LAS VEGAS (AP) — Three of the eight Las Vegas high school students who are facing murder charges in the fatal beating of their classmate made their first appearances Friday in the adult court system.
A judge ordered the 16-year-old and two 17-year-olds to be held without bail pending their next court date on Tuesday, at which time another judge may reconsider granting bail if the teens’ lawyers request it, the Las Vegas Review-Journal reported. A fourth student, 16, is set to make his first court appearance later Friday.
The other four suspects are awaiting separate hearings since they are all under the age of 16.
The students each face one count of murder but have not been formally charged, court records show. The Associated Press is not naming them because they are juveniles.
Earlier this week, Las Vegas police announced the arrests of eight students, between the ages of 13 and 17, in connection with the Nov. 1 brawl that left 17-year-old Jonathan Lewis Jr. dead.
Authorities have said students at Rancho High School in eastern Las Vegas had agreed to meet after school let out that day in an alleyway around the corner from campus to fight over a pair of wireless headphones and a vape pen.

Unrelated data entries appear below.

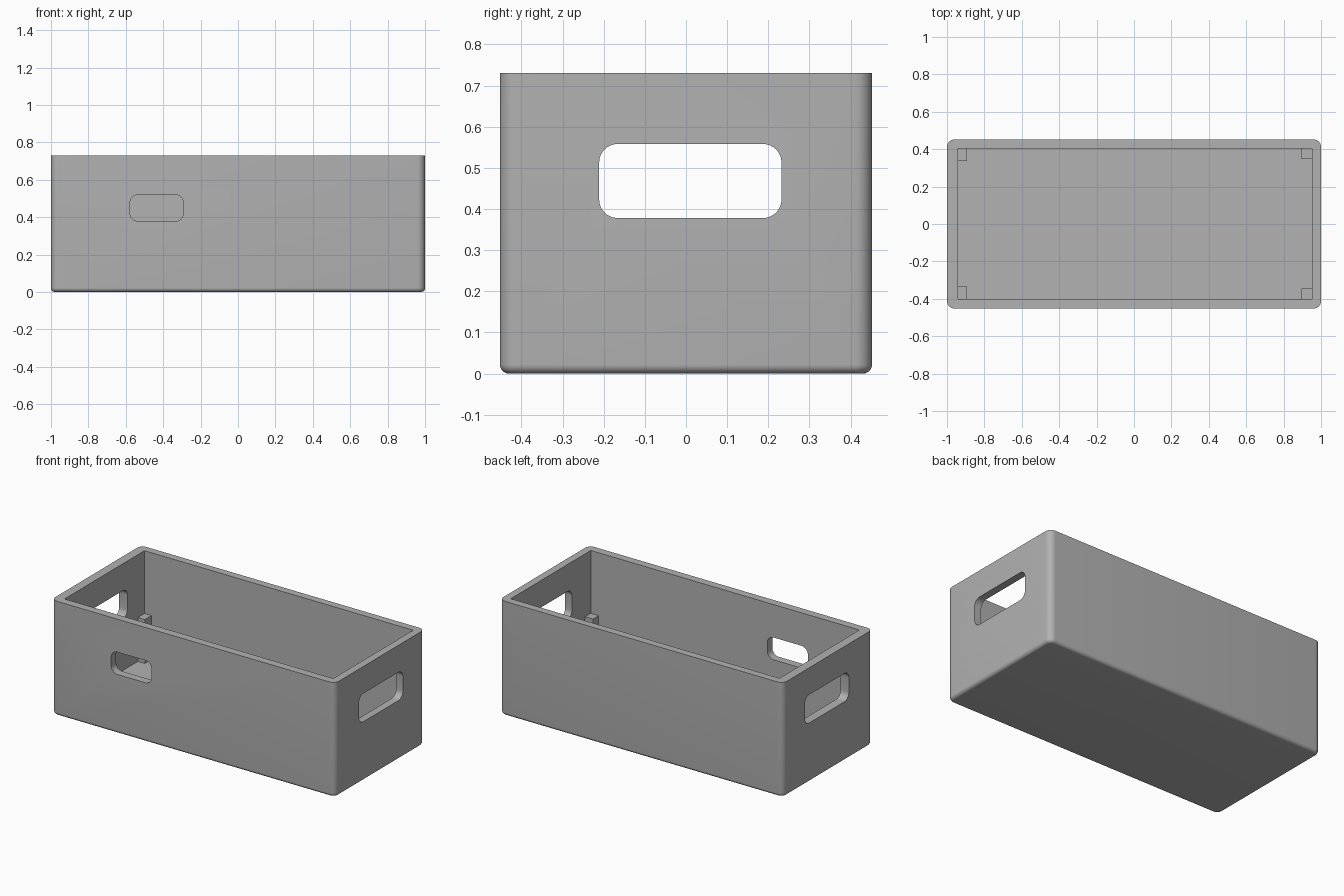
import bpy
import bmesh
import math

default = bpy.data.objects.get("Cube")
if default:
    bpy.data.objects.remove(default, do_unlink=True)

grey = bpy.data.materials.new("mid grey")
grey.use_nodes = True
COLOUR = (0.445, 0.445, 0.445, 1)
grey.diffuse_color = COLOUR
grey.node_tree.nodes["Principled BSDF"].inputs["Base Color"].default_value = COLOUR


def round_edges(bm, radius, rule):
    edges = [e for e in bm.edges if rule(e)]
    bmesh.ops.bevel(bm, geom=edges, offset=radius, segments=8,
                    profile=0.5, affect='EDGES', clamp_overlap=True)


def block(name, low, high, axis=None, radius=0, base_radius=0):
    """Box between two corners; edges along axis, then the base, are rounded."""
    bm = bmesh.new()
    bmesh.ops.create_cube(bm, size=1)
    for v in bm.verts:
        v.co = [low[i] if v.co[i] < 0 else high[i] for i in range(3)]
    if axis is not None:
        def along(e):
            d = (e.verts[1].co - e.verts[0].co).normalized()
            return abs(d[axis]) > 0.99
        round_edges(bm, radius, along)
    if base_radius:
        round_edges(bm, base_radius,
                    lambda e: all(v.co.z < low[2] + 1e-5 for v in e.verts))
    bmesh.ops.recalc_face_normals(bm, faces=bm.faces)
    mesh = bpy.data.meshes.new(name)
    bm.to_mesh(mesh)
    bm.free()
    obj = bpy.data.objects.new(name, mesh)
    bpy.context.collection.objects.link(obj)
    mesh.materials.append(grey)
    return obj


def cut(target, cutter):
    cutter.hide_render = True
    mod = target.modifiers.new("cut", 'BOOLEAN')
    mod.operation = 'DIFFERENCE'
    mod.solver = 'EXACT'
    mod.object = cutter
    bpy.context.view_layer.objects.active = target
    bpy.ops.object.modifier_apply(modifier=mod.name)
    bpy.data.objects.remove(cutter, do_unlink=True)


# Outer shell with rounded uprights and base
crate = block("crate_shell", (-1, -0.452, 0), (1, 0.452, 0.73),
              axis=2, radius=0.04, base_radius=0.022)

# Hollow inside, with crisp corners
X0, X1, Y0, Y1, FLOOR = -0.942, 0.952, -0.401, 0.404, 0.05
cut(crate, block("cavity_cutter", (X0, Y0, FLOOR), (X1, Y1, 1)))

# Grip holes through both ends, and one slot in the front wall
cut(crate, block("grip_cutter", (-1.2, -0.211, 0.378), (1.2, 0.232, 0.558),
                 axis=0, radius=0.045))
cut(crate, block("front_slot_cutter", (-0.578, -0.6, 0.378), (-0.292, -0.3, 0.52),
                 axis=1, radius=0.045))

bpy.ops.object.select_all(action='DESELECT')
crate.select_set(True)
bpy.context.view_layer.objects.active = crate
bpy.ops.object.shade_smooth_by_angle(angle=math.radians(30))

# Short posts standing in the inner corners, set slightly into the walls
SINK, TOP = 0.01, 0.33
for side, x0, x1, depth in (("right", X0 - SINK, X0 + 0.049, 0.067),
                            ("left", X1 - 0.056, X1 + SINK, 0.057)):
    block("front_" + side + "_post", (x0, Y0 - SINK, FLOOR - SINK), (x1, Y0 + depth, TOP))
    block("back_" + side + "_post", (x0, Y1 - depth, FLOOR - SINK), (x1, Y1 + SINK, TOP))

The fight was captured on cellphone video and widely shared across social media. Las Vegas police said they are still working to identify and locate two more students seen in the footage taking part in the beating. Homicide Lt. Jason Johansson said the two remaining students also will face murder charges.
In Nevada, teenagers 16 or older accused of murder are automatically transferred to the adult court system. That’s why a family court judge on Wednesday transferred the cases of the four students. Police records show that one of them turned 16 on the day of the fight.
As for the other four students who are under 16, hearings known as certification proceedings will be held at later dates to determine if they will be charged as adults.
By law in Nevada, a teenager accused of murder can be charged as an adult if they were 13 or older at the time of the alleged crime.
Police said they believe a pair of wireless headphones and vape pen had been stolen from the victim’s friend earlier in the week, which resulted in the students agreeing to meet in the alleyway to fight.
Detectives think the victim wasn’t originally supposed to be involved in the brawl, but he walked to the alleyway with his friend after school, Johansson said.
The victim’s father, Jonathan Lewis Sr., said on a fundraising page created to help with funeral and medical costs that his son was attacked while standing up for his friend.
Johansson said the video of the brawl shows the victim taking off his shirt to prepare for the fight, and then the 10 students “immediately swarm him, pull him to the ground and begin kicking, punching and stomping on him.”
He called the video “very void of humanity” and said the victim was not defending himself as he was being attacked.
After the brawl, a person in the area found the victim badly beaten and unconscious and carried him back to campus, where school staff called 911, Johansson said.
Lewis Jr. was hospitalized with severe head trauma and other injuries and died a week later, according to the coroner’s office in Las Vegas.